• [Your instructions]: Copy all the records word for word, apart from any pictures.

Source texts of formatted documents
◇ ◇ ◇ ◇ ◇ ◇ ◇
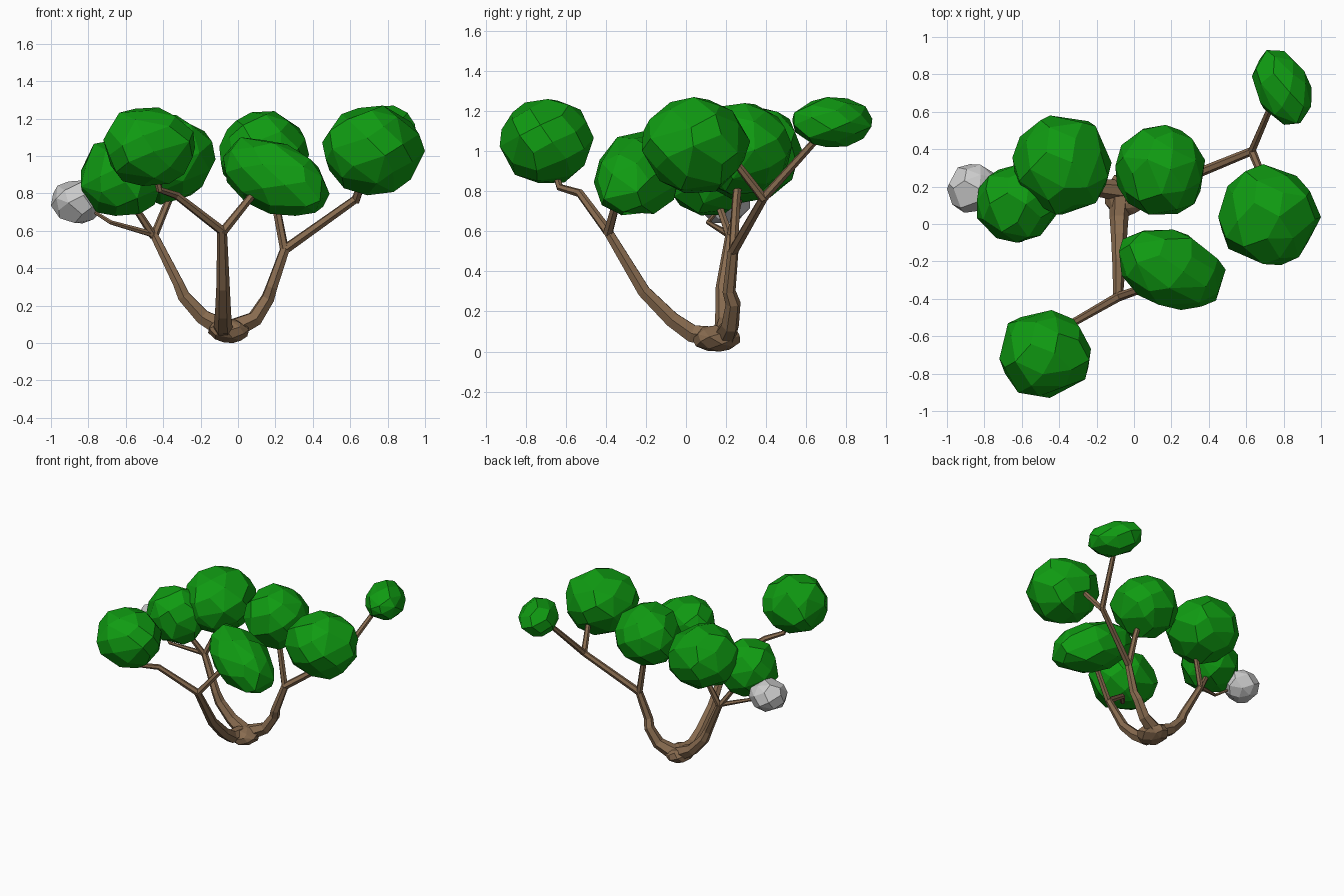
import bpy, bmesh, math, random
from mathutils import Vector

if "Cube" in bpy.data.objects:
    bpy.data.objects.remove(bpy.data.objects["Cube"])

random.seed(7)


def material(name, rgb):
    m = bpy.data.materials.new(name)
    m.diffuse_color = (*rgb, 1)
    m.use_nodes = True
    m.node_tree.nodes["Principled BSDF"].inputs["Base Color"].default_value = m.diffuse_color
    return m


LEAF = material("leaf_green", (0.005, 0.33, 0.006))
BARK = material("bark_brown", (0.25, 0.15, 0.08))


def faceted_blob(name, lo, hi, mat=None, count=42, shear_z=0.0, shear_y=0.0):
    """Faceted convex lump of irregular points, fitted to the box lo..hi."""
    pts = []
    for i in range(count):
        z = 1 - 2 * (i + 0.5) / count
        a = i * math.pi * (3 - math.sqrt(5)) + random.uniform(-0.2, 0.2)
        r = math.sqrt(1 - z * z)
        p = Vector((r * math.cos(a), r * math.sin(a), z)) * random.uniform(0.95, 1.03)
        p.z += shear_z * p.x
        p.y += shear_y * p.x
        pts.append(p)
    for k in range(3):
        a, b = min(p[k] for p in pts), max(p[k] for p in pts)
        for p in pts:
            p[k] = lo[k] + (p[k] - a) / (b - a) * (hi[k] - lo[k])
    bm = bmesh.new()
    for p in pts:
        bm.verts.new(p)
    res = bmesh.ops.convex_hull(bm, input=bm.verts)
    loose = [v for v in bm.verts if not v.link_faces]
    bmesh.ops.delete(bm, geom=loose, context='VERTS')
    # merge nearly coplanar triangles into larger facets
    bmesh.ops.dissolve_limit(bm, angle_limit=math.radians(14),
                             verts=bm.verts, edges=bm.edges)
    bmesh.ops.recalc_face_normals(bm, faces=bm.faces)
    me = bpy.data.meshes.new(name)
    bm.to_mesh(me)
    bm.free()
    if mat:
        me.materials.append(mat)
    ob = bpy.data.objects.new(name, me)
    bpy.context.collection.objects.link(ob)
    return ob


def branch(name, points):
    """Tapering six-sided limb through (x, y, z, radius) points."""
    cu = bpy.data.curves.new(name, 'CURVE')
    cu.dimensions = '3D'
    cu.bevel_depth = 1.0
    cu.bevel_resolution = 1
    cu.use_fill_caps = True
    sp = cu.splines.new('POLY')
    sp.points.add(len(points) - 1)
    for q, (x, y, z, r) in zip(sp.points, points):
        q.co = (x, y, z, 1)
        q.radius = r
    sp.use_smooth = False
    cu.materials.append(BARK)
    ob = bpy.data.objects.new(name, cu)
    bpy.context.collection.objects.link(ob)


# root lump on the ground
faceted_blob("trunk_base", (-0.16, 0.03, 0.0), (0.06, 0.27, 0.13), BARK, 30)

# three main limbs
branch("front_limb", [(-0.07, 0.17, 0.07, 0.06), (-0.08, 0.03, 0.09, 0.05),
                      (-0.08, -0.07, 0.16, 0.043), (-0.08, -0.21, 0.30, 0.036),
                      (-0.085, -0.39, 0.60, 0.026)])
branch("right_limb", [(-0.04, 0.19, 0.07, 0.06), (0.09, 0.22, 0.13, 0.045),
                      (0.16, 0.235, 0.24, 0.038), (0.18, 0.215, 0.30, 0.033),
                      (0.25, 0.235, 0.50, 0.027)])
branch("left_limb", [(-0.06, 0.18, 0.07, 0.06), (-0.19, 0.19, 0.14, 0.045),
                     (-0.29, 0.185, 0.25, 0.038), (-0.32, 0.18, 0.32, 0.032),
                     (-0.45, 0.22, 0.58, 0.024)])

# forks that carry the foliage
branch("front_left_fork", [(-0.085, -0.39, 0.60, 0.025), (-0.33, -0.53, 0.79, 0.021),
                           (-0.42, -0.63, 0.82, 0.019), (-0.45, -0.67, 0.95, 0.016)])
branch("front_right_fork", [(-0.085, -0.39, 0.59, 0.025), (0.06, -0.34, 0.77, 0.021),
                            (0.15, -0.28, 0.86, 0.018)])
branch("right_inner_fork", [(0.25, 0.235, 0.49, 0.024), (0.20, 0.25, 0.75, 0.022),
                            (0.15, 0.27, 0.95, 0.02)])
branch("right_outer_fork", [(0.25, 0.235, 0.50, 0.027), (0.63, 0.39, 0.77, 0.023),
                            (0.75, 0.67, 1.08, 0.018)])
branch("right_side_twig", [(0.63, 0.39, 0.76, 0.023), (0.70, 0.22, 0.98, 0.019)])
branch("left_inner_fork", [(-0.45, 0.22, 0.57, 0.022), (-0.36, 0.27, 0.79, 0.02),
                           (-0.35, 0.30, 0.92, 0.018)])
branch("left_outer_fork", [(-0.45, 0.22, 0.57, 0.022), (-0.56, 0.16, 0.74, 0.018),
                           (-0.60, 0.13, 0.85, 0.016)])
branch("left_twig", [(-0.45, 0.22, 0.58, 0.018), (-0.68, 0.11, 0.645, 0.012),
                     (-0.83, 0.19, 0.74, 0.008)])

# foliage clumps
faceted_blob("foliage_back_left", (-0.65, 0.05, 0.74), (-0.12, 0.58, 1.22), LEAF)
faceted_blob("foliage_left", (-0.84, -0.10, 0.68), (-0.40, 0.32, 1.10), LEAF)
faceted_blob("foliage_centre", (-0.10, 0.05, 0.78), (0.38, 0.53, 1.24), LEAF)
faceted_blob("foliage_right", (0.45, -0.22, 0.79), (1.0, 0.32, 1.27), LEAF)
faceted_blob("foliage_front_right", (-0.08, -0.46, 0.68), (0.49, -0.03, 1.10), LEAF,
             shear_z=-0.4, shear_y=-0.25)
faceted_blob("foliage_front_left", (-0.72, -0.93, 0.84), (-0.23, -0.46, 1.26), LEAF)
faceted_blob("foliage_far_right", (0.63, 0.53, 1.02), (0.95, 0.93, 1.27), LEAF,
             count=34, shear_y=-0.3)

# bare grey clump
faceted_blob("grey_clump", (-1.0, 0.06, 0.64), (-0.72, 0.32, 0.87), None, 30)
◇ ◇ ◇ ◇ ◇ ◇ ◇
• [Result for this exercise]:
import bpy, bmesh, math, random
from mathutils import Vector

if "Cube" in bpy.data.objects:
    bpy.data.objects.remove(bpy.data.objects["Cube"])

random.seed(7)


def material(name, rgb):
    m = bpy.data.materials.new(name)
    m.diffuse_color = (*rgb, 1)
    m.use_nodes = True
    m.node_tree.nodes["Principled BSDF"].inputs["Base Color"].default_value = m.diffuse_color
    return m


LEAF = material("leaf_green", (0.005, 0.33, 0.006))
BARK = material("bark_brown", (0.25, 0.15, 0.08))


def faceted_blob(name, lo, hi, mat=None, count=42, shear_z=0.0, shear_y=0.0):
    """Faceted convex lump of irregular points, fitted to the box lo..hi."""
    pts = []
    for i in range(count):
        z = 1 - 2 * (i + 0.5) / count
        a = i * math.pi * (3 - math.sqrt(5)) + random.uniform(-0.2, 0.2)
        r = math.sqrt(1 - z * z)
        p = Vector((r * math.cos(a), r * math.sin(a), z)) * random.uniform(0.95, 1.03)
        p.z += shear_z * p.x
        p.y += shear_y * p.x
        pts.append(p)
    for k in range(3):
        a, b = min(p[k] for p in pts), max(p[k] for p in pts)
        for p in pts:
            p[k] = lo[k] + (p[k] - a) / (b - a) * (hi[k] - lo[k])
    bm = bmesh.new()
    for p in pts:
        bm.verts.new(p)
    res = bmesh.ops.convex_hull(bm, input=bm.verts)
    loose = [v for v in bm.verts if not v.link_faces]
    bmesh.ops.delete(bm, geom=loose, context='VERTS')
    # merge nearly coplanar triangles into larger facets
    bmesh.ops.dissolve_limit(bm, angle_limit=math.radians(14),
                             verts=bm.verts, edges=bm.edges)
    bmesh.ops.recalc_face_normals(bm, faces=bm.faces)
    me = bpy.data.meshes.new(name)
    bm.to_mesh(me)
    bm.free()
    if mat:
        me.materials.append(mat)
    ob = bpy.data.objects.new(name, me)
    bpy.context.collection.objects.link(ob)
    return ob


def branch(name, points):
    """Tapering six-sided limb through (x, y, z, radius) points."""
    cu = bpy.data.curves.new(name, 'CURVE')
    cu.dimensions = '3D'
    cu.bevel_depth = 1.0
    cu.bevel_resolution = 1
    cu.use_fill_caps = True
    sp = cu.splines.new('POLY')
    sp.points.add(len(points) - 1)
    for q, (x, y, z, r) in zip(sp.points, points):
        q.co = (x, y, z, 1)
        q.radius = r
    sp.use_smooth = False
    cu.materials.append(BARK)
    ob = bpy.data.objects.new(name, cu)
    bpy.context.collection.objects.link(ob)


# root lump on the ground
faceted_blob("trunk_base", (-0.16, 0.03, 0.0), (0.06, 0.27, 0.13), BARK, 30)

# three main limbs
branch("front_limb", [(-0.07, 0.17, 0.07, 0.06), (-0.08, 0.03, 0.09, 0.05),
                      (-0.08, -0.07, 0.16, 0.043), (-0.08, -0.21, 0.30, 0.036),
                      (-0.085, -0.39, 0.60, 0.026)])
branch("right_limb", [(-0.04, 0.19, 0.07, 0.06), (0.09, 0.22, 0.13, 0.045),
                      (0.16, 0.235, 0.24, 0.038), (0.18, 0.215, 0.30, 0.033),
                      (0.25, 0.235, 0.50, 0.027)])
branch("left_limb", [(-0.06, 0.18, 0.07, 0.06), (-0.19, 0.19, 0.14, 0.045),
                     (-0.29, 0.185, 0.25, 0.038), (-0.32, 0.18, 0.32, 0.032),
                     (-0.45, 0.22, 0.58, 0.024)])

# forks that carry the foliage
branch("front_left_fork", [(-0.085, -0.39, 0.60, 0.025), (-0.33, -0.53, 0.79, 0.021),
                           (-0.42, -0.63, 0.82, 0.019), (-0.45, -0.67, 0.95, 0.016)])
branch("front_right_fork", [(-0.085, -0.39, 0.59, 0.025), (0.06, -0.34, 0.77, 0.021),
                            (0.15, -0.28, 0.86, 0.018)])
branch("right_inner_fork", [(0.25, 0.235, 0.49, 0.024), (0.20, 0.25, 0.75, 0.022),
                            (0.15, 0.27, 0.95, 0.02)])
branch("right_outer_fork", [(0.25, 0.235, 0.50, 0.027), (0.63, 0.39, 0.77, 0.023),
                            (0.75, 0.67, 1.08, 0.018)])
branch("right_side_twig", [(0.63, 0.39, 0.76, 0.023), (0.70, 0.22, 0.98, 0.019)])
branch("left_inner_fork", [(-0.45, 0.22, 0.57, 0.022), (-0.36, 0.27, 0.79, 0.02),
                           (-0.35, 0.30, 0.92, 0.018)])
branch("left_outer_fork", [(-0.45, 0.22, 0.57, 0.022), (-0.56, 0.16, 0.74, 0.018),
                           (-0.60, 0.13, 0.85, 0.016)])
branch("left_twig", [(-0.45, 0.22, 0.58, 0.018), (-0.68, 0.11, 0.645, 0.012),
                     (-0.83, 0.19, 0.74, 0.008)])

# foliage clumps
faceted_blob("foliage_back_left", (-0.65, 0.05, 0.74), (-0.12, 0.58, 1.22), LEAF)
faceted_blob("foliage_left", (-0.84, -0.10, 0.68), (-0.40, 0.32, 1.10), LEAF)
faceted_blob("foliage_centre", (-0.10, 0.05, 0.78), (0.38, 0.53, 1.24), LEAF)
faceted_blob("foliage_right", (0.45, -0.22, 0.79), (1.0, 0.32, 1.27), LEAF)
faceted_blob("foliage_front_right", (-0.08, -0.46, 0.68), (0.49, -0.03, 1.10), LEAF,
             shear_z=-0.4, shear_y=-0.25)
faceted_blob("foliage_front_left", (-0.72, -0.93, 0.84), (-0.23, -0.46, 1.26), LEAF)
faceted_blob("foliage_far_right", (0.63, 0.53, 1.02), (0.95, 0.93, 1.27), LEAF,
             count=34, shear_y=-0.3)

# bare grey clump
faceted_blob("grey_clump", (-1.0, 0.06, 0.64), (-0.72, 0.32, 0.87), None, 30)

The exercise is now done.